> _THE TASK_: Please set down, word for word, each line from the one containing "(-8.5, 8.5), (0, 1))" through the final line of the records below, both included, and nothing else.

> _INPUT DATA_:
====================
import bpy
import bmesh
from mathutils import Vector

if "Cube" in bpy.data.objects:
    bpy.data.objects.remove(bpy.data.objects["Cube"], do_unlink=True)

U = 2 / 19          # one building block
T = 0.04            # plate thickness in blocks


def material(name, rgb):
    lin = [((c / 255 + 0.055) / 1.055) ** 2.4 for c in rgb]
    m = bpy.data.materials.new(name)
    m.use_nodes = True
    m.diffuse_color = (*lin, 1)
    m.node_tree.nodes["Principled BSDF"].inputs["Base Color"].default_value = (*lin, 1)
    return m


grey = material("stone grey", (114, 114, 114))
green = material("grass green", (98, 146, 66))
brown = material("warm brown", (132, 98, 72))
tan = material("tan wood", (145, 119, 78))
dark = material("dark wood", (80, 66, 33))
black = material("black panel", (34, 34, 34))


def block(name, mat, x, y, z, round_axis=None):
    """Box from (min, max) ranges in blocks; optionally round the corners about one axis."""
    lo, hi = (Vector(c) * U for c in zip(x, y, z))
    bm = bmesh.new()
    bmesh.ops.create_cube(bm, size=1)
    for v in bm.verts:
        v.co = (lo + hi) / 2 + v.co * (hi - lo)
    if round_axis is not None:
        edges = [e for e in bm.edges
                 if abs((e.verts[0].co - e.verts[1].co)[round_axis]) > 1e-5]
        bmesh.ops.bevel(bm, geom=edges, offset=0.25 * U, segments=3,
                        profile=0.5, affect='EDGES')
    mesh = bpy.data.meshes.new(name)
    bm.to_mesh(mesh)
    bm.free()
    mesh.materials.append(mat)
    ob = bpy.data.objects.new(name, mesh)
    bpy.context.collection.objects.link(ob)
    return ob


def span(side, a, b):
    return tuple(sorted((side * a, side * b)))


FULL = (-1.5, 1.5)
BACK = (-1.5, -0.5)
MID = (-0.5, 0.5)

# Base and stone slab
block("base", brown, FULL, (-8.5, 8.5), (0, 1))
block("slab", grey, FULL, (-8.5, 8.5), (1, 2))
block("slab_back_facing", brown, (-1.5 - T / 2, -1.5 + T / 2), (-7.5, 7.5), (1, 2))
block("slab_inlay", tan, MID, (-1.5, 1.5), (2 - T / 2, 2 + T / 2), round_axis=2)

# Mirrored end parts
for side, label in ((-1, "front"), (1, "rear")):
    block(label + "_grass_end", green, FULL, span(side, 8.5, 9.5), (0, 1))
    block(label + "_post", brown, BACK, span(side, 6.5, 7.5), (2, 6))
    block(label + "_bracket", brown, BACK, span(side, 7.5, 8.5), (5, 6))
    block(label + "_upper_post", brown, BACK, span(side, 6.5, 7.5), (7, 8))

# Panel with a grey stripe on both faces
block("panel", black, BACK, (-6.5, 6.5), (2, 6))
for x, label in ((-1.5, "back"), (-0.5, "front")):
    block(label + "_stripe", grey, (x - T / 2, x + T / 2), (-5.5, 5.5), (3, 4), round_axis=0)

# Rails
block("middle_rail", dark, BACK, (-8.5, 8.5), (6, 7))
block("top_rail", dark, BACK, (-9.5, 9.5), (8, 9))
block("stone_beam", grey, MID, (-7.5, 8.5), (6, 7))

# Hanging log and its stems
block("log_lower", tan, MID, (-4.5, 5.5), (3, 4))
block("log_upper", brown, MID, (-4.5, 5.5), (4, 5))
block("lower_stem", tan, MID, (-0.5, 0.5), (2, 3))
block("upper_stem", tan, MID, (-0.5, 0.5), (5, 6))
====================
> _RESPONSE TO THE EXERCISE_:
block("base", brown, FULL, (-8.5, 8.5), (0, 1))
block("slab", grey, FULL, (-8.5, 8.5), (1, 2))
block("slab_back_facing", brown, (-1.5 - T / 2, -1.5 + T / 2), (-7.5, 7.5), (1, 2))
block("slab_inlay", tan, MID, (-1.5, 1.5), (2 - T / 2, 2 + T / 2), round_axis=2)

# Mirrored end parts
for side, label in ((-1, "front"), (1, "rear")):
    block(label + "_grass_end", green, FULL, span(side, 8.5, 9.5), (0, 1))
    block(label + "_post", brown, BACK, span(side, 6.5, 7.5), (2, 6))
    block(label + "_bracket", brown, BACK, span(side, 7.5, 8.5), (5, 6))
    block(label + "_upper_post", brown, BACK, span(side, 6.5, 7.5), (7, 8))

# Panel with a grey stripe on both faces
block("panel", black, BACK, (-6.5, 6.5), (2, 6))
for x, label in ((-1.5, "back"), (-0.5, "front")):
    block(label + "_stripe", grey, (x - T / 2, x + T / 2), (-5.5, 5.5), (3, 4), round_axis=0)

# Rails
block("middle_rail", dark, BACK, (-8.5, 8.5), (6, 7))
block("top_rail", dark, BACK, (-9.5, 9.5), (8, 9))
block("stone_beam", grey, MID, (-7.5, 8.5), (6, 7))

# Hanging log and its stems
block("log_lower", tan, MID, (-4.5, 5.5), (3, 4))
block("log_upper", brown, MID, (-4.5, 5.5), (4, 5))
block("lower_stem", tan, MID, (-0.5, 0.5), (2, 3))
block("upper_stem", tan, MID, (-0.5, 0.5), (5, 6))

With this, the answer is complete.